**Work to complete:**
Please list all lines of the material below in which the string "name" occurs.

----

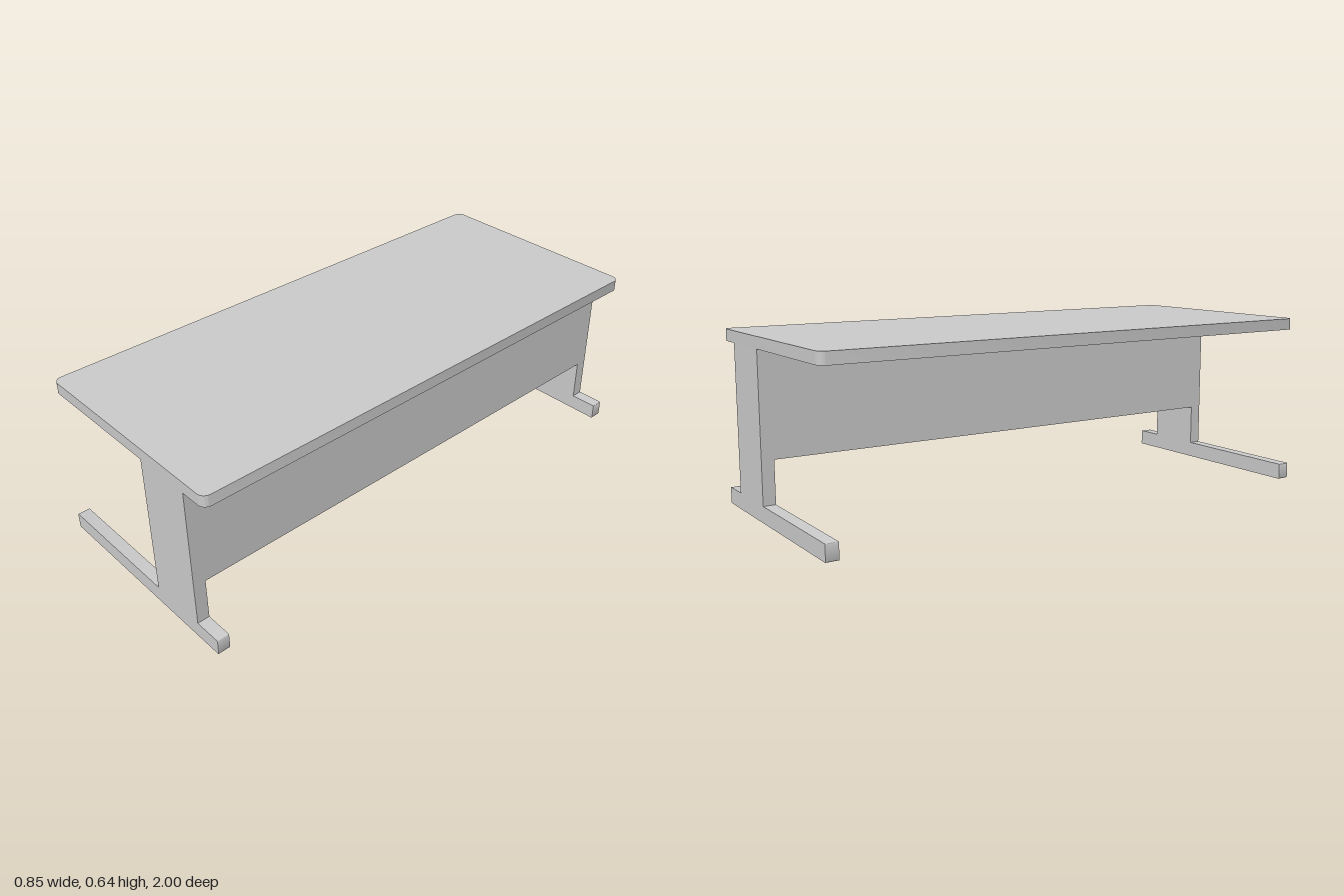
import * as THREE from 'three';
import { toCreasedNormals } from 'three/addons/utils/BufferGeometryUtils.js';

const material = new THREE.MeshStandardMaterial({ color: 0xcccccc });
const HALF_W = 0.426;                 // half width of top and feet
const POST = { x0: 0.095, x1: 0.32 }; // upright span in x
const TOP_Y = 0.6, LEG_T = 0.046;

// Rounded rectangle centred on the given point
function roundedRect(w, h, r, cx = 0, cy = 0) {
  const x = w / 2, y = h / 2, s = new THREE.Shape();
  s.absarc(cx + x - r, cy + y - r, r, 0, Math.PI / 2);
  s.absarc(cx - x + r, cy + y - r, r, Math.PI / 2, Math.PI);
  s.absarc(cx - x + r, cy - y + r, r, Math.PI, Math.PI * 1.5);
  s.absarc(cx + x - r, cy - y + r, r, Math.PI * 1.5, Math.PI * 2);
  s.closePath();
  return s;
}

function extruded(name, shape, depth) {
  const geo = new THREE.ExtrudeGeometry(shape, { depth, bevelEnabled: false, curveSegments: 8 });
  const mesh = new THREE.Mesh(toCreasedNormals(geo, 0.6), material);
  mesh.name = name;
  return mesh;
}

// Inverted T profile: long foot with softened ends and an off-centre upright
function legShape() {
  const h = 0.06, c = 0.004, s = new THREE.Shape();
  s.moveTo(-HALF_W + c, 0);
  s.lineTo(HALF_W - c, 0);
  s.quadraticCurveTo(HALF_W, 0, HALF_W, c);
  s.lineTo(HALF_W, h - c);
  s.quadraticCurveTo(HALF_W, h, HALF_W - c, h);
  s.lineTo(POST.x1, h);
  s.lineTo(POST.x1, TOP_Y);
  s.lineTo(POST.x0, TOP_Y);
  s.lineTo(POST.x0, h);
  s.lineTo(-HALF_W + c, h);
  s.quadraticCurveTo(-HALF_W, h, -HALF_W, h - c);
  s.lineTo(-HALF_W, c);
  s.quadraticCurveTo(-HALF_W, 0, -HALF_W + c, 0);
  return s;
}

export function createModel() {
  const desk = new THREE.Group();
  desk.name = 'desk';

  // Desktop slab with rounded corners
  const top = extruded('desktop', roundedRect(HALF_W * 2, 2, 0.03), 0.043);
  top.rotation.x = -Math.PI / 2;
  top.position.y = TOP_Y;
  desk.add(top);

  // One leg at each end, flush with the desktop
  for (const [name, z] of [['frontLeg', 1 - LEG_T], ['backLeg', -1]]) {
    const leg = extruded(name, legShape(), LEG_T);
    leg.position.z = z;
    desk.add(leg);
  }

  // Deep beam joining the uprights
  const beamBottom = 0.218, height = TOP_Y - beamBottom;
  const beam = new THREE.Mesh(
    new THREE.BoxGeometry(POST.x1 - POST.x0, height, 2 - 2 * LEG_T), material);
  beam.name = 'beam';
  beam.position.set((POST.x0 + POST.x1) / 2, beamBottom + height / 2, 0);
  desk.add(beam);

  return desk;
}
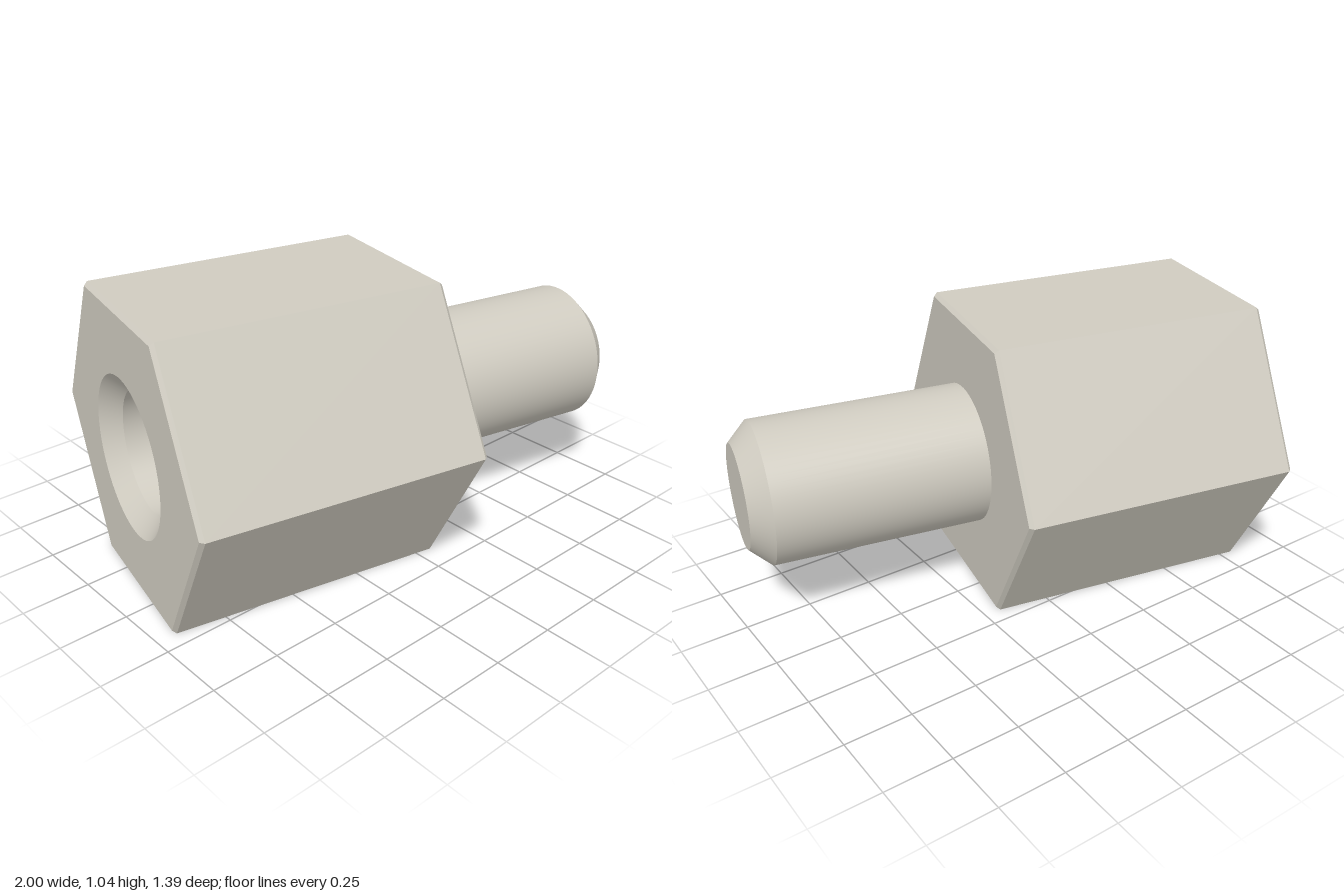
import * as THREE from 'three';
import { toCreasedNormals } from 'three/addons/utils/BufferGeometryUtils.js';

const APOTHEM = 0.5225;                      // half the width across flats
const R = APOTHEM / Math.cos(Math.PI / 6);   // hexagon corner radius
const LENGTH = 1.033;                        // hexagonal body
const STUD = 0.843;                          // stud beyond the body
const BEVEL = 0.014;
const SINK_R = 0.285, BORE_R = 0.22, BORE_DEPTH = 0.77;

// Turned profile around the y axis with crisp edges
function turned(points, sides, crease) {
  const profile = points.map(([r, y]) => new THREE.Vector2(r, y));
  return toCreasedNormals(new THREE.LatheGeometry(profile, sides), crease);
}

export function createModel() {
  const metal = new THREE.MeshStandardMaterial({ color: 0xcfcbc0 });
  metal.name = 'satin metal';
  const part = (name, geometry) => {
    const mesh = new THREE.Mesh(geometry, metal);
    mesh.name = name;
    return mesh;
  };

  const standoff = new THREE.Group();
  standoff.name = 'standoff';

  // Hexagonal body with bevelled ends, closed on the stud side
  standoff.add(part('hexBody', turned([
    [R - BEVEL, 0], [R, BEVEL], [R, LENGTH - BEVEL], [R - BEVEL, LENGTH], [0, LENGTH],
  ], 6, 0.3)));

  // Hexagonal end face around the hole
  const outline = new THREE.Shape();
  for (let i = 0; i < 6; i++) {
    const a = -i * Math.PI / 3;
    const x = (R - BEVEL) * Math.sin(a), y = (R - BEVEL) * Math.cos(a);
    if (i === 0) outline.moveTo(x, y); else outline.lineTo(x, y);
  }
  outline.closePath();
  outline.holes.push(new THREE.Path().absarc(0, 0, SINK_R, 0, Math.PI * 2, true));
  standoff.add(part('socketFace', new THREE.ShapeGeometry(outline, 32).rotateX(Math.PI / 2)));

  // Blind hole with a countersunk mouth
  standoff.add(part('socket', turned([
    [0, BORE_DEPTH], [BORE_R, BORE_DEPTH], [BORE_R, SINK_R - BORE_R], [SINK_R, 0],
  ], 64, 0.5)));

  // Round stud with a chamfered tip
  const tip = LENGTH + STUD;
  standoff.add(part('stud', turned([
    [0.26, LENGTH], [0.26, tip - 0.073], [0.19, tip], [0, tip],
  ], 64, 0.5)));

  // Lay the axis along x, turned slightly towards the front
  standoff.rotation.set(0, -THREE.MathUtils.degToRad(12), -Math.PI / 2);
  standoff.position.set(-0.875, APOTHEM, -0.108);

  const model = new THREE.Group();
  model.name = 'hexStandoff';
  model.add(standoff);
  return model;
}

----

**Response to the exercise:**
function extruded(name, shape, depth) {
  mesh.name = name;
  desk.name = 'desk';
  for (const [name, z] of [['frontLeg', 1 - LEG_T], ['backLeg', -1]]) {
    const leg = extruded(name, legShape(), LEG_T);
  beam.name = 'beam';
  metal.name = 'satin metal';
  const part = (name, geometry) => {
    mesh.name = name;
  standoff.name = 'standoff';
  model.name = 'hexStandoff';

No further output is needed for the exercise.